EXERCISE:
Lines that contain "moved": how many are there in the listing below? Answer with a number and nothing more.
── ENTRIES SHOWN
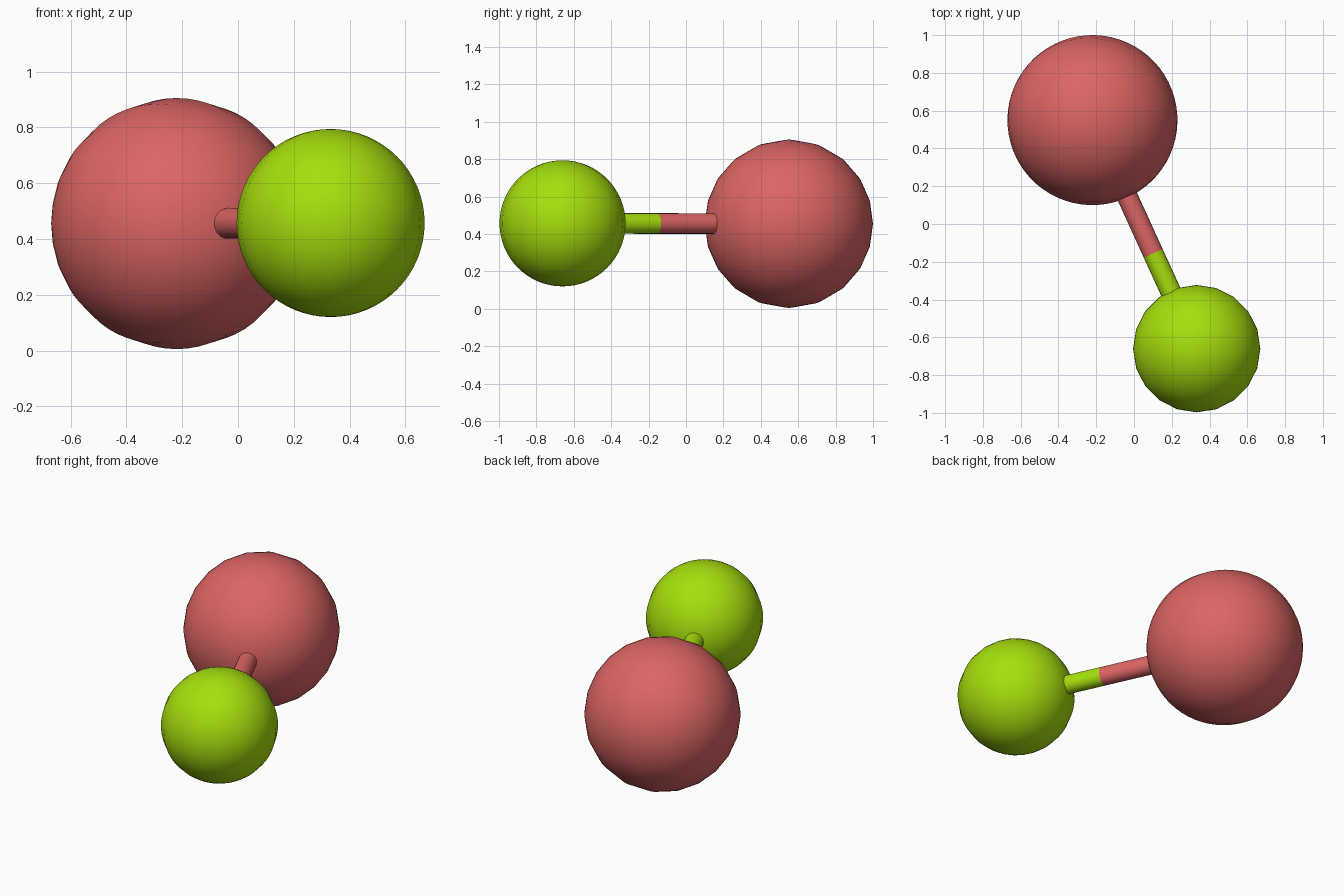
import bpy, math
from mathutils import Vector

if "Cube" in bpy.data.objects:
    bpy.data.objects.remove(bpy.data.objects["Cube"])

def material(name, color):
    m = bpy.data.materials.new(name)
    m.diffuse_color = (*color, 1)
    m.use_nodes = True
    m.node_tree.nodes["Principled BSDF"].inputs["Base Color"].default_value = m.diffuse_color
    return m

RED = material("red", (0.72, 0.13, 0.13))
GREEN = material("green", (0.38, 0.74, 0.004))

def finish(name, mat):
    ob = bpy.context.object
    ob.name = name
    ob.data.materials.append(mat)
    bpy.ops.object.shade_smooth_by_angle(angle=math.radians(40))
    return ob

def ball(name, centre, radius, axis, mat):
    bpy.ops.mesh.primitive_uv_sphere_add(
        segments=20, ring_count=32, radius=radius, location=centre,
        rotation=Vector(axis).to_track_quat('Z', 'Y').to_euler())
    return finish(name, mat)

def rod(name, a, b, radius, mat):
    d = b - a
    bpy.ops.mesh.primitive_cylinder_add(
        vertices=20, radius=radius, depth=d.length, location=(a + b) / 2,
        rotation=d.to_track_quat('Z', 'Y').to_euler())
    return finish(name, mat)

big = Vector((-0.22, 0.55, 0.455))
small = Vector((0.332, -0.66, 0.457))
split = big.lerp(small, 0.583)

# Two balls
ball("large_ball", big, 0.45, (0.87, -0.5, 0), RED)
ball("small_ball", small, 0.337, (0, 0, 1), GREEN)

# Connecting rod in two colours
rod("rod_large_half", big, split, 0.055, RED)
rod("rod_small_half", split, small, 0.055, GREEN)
────
── ENTRIES SHOWN
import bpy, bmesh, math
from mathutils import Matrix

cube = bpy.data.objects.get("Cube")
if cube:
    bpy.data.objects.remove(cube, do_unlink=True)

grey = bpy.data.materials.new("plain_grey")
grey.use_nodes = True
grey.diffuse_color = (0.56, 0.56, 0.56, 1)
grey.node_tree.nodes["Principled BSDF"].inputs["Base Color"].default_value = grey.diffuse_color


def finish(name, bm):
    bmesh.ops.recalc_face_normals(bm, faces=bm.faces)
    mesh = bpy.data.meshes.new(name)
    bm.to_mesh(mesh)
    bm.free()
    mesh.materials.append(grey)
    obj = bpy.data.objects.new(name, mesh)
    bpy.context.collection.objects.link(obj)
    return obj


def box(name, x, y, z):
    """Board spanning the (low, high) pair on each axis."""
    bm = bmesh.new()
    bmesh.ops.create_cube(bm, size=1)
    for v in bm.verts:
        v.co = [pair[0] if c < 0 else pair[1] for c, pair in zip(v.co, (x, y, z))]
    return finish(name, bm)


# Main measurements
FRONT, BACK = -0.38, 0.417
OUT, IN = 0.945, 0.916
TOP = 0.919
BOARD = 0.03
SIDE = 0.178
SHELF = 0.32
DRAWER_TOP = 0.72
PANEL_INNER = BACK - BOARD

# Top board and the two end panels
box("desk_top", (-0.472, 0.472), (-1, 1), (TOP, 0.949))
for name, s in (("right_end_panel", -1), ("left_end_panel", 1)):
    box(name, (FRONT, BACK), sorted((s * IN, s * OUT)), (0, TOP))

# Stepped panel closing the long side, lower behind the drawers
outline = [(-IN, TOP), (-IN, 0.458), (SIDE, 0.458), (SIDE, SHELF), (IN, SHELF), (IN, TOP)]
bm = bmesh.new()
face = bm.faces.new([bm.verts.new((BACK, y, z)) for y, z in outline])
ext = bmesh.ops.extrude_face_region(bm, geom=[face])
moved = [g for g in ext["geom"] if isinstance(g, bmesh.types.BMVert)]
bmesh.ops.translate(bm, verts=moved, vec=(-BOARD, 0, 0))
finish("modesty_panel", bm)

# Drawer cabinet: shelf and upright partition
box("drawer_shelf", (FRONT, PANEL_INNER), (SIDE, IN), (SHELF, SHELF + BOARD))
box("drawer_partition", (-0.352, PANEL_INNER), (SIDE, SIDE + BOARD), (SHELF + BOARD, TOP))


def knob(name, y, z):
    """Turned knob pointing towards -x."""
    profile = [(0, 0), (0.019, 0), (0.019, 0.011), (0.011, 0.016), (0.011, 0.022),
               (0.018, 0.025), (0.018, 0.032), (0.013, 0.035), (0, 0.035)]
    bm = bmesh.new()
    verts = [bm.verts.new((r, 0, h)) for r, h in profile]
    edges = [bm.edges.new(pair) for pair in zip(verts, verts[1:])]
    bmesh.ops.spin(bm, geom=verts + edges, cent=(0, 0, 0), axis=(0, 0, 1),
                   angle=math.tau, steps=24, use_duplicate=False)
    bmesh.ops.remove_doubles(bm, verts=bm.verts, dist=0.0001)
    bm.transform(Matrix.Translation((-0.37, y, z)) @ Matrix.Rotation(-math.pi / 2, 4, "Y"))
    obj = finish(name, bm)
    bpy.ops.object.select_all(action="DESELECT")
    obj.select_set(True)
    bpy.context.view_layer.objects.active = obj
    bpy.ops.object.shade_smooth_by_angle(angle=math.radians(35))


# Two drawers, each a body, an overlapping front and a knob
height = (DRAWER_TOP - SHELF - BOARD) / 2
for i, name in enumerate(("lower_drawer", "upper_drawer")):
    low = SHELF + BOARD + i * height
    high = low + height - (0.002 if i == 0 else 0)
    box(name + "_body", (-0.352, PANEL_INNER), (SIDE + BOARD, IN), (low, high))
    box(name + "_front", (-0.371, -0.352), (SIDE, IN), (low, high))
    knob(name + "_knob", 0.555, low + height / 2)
────
SOLVED PROBLEM:
2